Network evolution

Network indicators are widely used for characterizing  transport network topology and its performance as well as provide insights on possible developments. Public transport networks change dramatically over time and are have a significant impact on urban and regional development. The structure of transport networks is the outcome of a large number of infrastructure investment decisions taken over a long time span. Little is known however on how rail bound public transport networks and their network indicators have evolved into their current form as it is surprisingly difficult to obtain data on historical network states.

This study reports a longitudinal analysis of the topological evolution of a multimodal rail network by investigating the dynamics of its topology for the case of Stockholm in 1950-2025. The starting year marks the opening of the metro system while the end year is set to mark the completion of the current development plan.

In the link below you can get an impression of the network evolution with 5 years intervals. Note the changes in coverage (scale) and density.

Based on a compilation of network topology and service properties, a year-on-year analysis of changes in global network efficiency and directness as well as local nodal centrality were conducted.

Changes in network topology exhibit smooth long-term technological and spatial trends as well as the signature of top-down planning interventions. Stockholm rail network evolution is characterized by contraction and stagnation periods followed by network extensions and is currently undergoing a considerable densification, marking a shift from peripheral attachment to preferential attachment. It is remarkable that in 2025 the Stockholm network will offer the same level of directness, connectivity and accessibility that were offered in 1950 for a much smaller area. This is driven by the dramatic shift in the modal composition of Stockholm rail-bound network during the analysis period.

Read the full paper following this link.

How much are you willing to pay for flight safety?

Following the tragic events of MH17 plane crash where 298 passengers and crew members were killed in July 2014 (for details see this article on the BBC), flight safety and security was high on the public agenda in the Netherlands.

This made me wonder:

(1) how important is safety in our choice of flight?

(2) what are the factors that determine how safe do we perceive a flight alternative to be?

Joey Blange decided to take this challenge for his master thesis work, and together with Eric Molin and Caspar Chorus, we designed two stated preference experiments: in a first experiment, combinations of airline and route attributes are evaluated in terms of safety that is captured on a rating scale; in a second experiment, safety perception is treated as an attribute and traded-off against other flight attributes to arrive at a flight choice

The results of both models are then combined to calculate the willingness to pay values for improvements made to a range of airline and route attributes, taking into account socio-demographic variables and psychological traits. The median willingness to pay value to improve safety perception with 1 point on a 1-7 scale varies between 75 and 448 euro, depending greatly on the initial value.

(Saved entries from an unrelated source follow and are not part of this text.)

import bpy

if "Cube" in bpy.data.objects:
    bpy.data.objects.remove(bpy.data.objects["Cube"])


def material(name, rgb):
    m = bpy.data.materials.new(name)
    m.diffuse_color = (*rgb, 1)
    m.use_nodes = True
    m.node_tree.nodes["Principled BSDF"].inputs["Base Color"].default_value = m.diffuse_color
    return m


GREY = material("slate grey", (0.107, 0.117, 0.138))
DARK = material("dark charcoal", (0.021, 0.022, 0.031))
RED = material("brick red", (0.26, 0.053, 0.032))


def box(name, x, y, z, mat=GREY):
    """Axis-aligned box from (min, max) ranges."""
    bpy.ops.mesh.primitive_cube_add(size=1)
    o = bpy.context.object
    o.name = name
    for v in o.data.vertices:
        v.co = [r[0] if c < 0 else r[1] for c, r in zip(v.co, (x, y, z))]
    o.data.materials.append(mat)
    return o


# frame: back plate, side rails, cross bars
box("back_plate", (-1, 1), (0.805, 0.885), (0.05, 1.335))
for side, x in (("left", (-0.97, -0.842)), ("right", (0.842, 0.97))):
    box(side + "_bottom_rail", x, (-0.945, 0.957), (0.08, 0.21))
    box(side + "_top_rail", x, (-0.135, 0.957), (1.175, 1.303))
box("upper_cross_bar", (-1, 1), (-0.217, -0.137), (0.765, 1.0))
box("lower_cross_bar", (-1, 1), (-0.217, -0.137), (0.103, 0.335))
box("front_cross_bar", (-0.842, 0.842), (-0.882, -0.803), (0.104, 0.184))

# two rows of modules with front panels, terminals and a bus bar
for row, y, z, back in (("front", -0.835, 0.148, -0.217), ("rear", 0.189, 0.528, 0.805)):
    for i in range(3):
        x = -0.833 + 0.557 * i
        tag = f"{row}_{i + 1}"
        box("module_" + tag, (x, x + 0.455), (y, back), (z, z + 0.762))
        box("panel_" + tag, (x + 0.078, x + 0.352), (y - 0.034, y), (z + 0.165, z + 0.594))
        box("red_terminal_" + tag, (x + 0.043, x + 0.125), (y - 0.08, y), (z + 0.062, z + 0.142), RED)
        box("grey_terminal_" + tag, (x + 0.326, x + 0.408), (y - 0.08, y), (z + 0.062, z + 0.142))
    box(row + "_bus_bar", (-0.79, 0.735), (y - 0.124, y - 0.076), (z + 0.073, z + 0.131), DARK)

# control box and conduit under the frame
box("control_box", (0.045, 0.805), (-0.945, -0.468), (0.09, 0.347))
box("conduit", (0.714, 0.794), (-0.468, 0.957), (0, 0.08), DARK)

For the full details of the study including the results, see our publication on the Journal of Air Transport Management. 

Prediction for proactive mitigation of bus bunching


A new paper proposes a data driven method to predict Bus Bunching in real-time followed by the selection and deployment of a corrective action based on the assessment of bunching likelihoods. The method was validated using one-year data of 18 real-world bus routes. This combined prediction-control approach can contribute to more proactive bus operations and improved service reliability.


Link to the full paper









Exposing the role of exposure in public transport risk analysis

In the last several years, I have investigated the impact of service disruptions in public transport networks. In a series of network topology and dynamic transit assignment studies, I have looked into indicators of link criticality, measures of impacts on system performance, mitigation value of real-time information provision, identifying strategic links for increased capacity and the robustness value of new links and extension plans.

One common limitation to all of these studies was the lack of information on the probabilities associated with disruptions. This prevented a complete risk analysis and assessing the (e.g. annual) costs and benefits associated with disruptions and mitigation measures.

Together with Menno Yap and Niels van Oort, the frequency and duration of various disruption types on each public transport mode (train, metro, tram and bus) were estimated based on a unique dataset. We also identify which is the primary predictor of each variable to allow researchers and professionals in other contexts to estimate disruption probabilities in the lack of local data.


We propose a method for embedding link exposure into the identification and evaluation of critical links and perform a risk analysis for the multi-modal public transport network of the Rotterdam The Hague Metropolitan Area. By comparing the results with the conventional measures, we demonstrate that disregarding exposure risks prioritizing heavily utilized links instead of those which are actually the weakest.

Click here for the link to the full paper.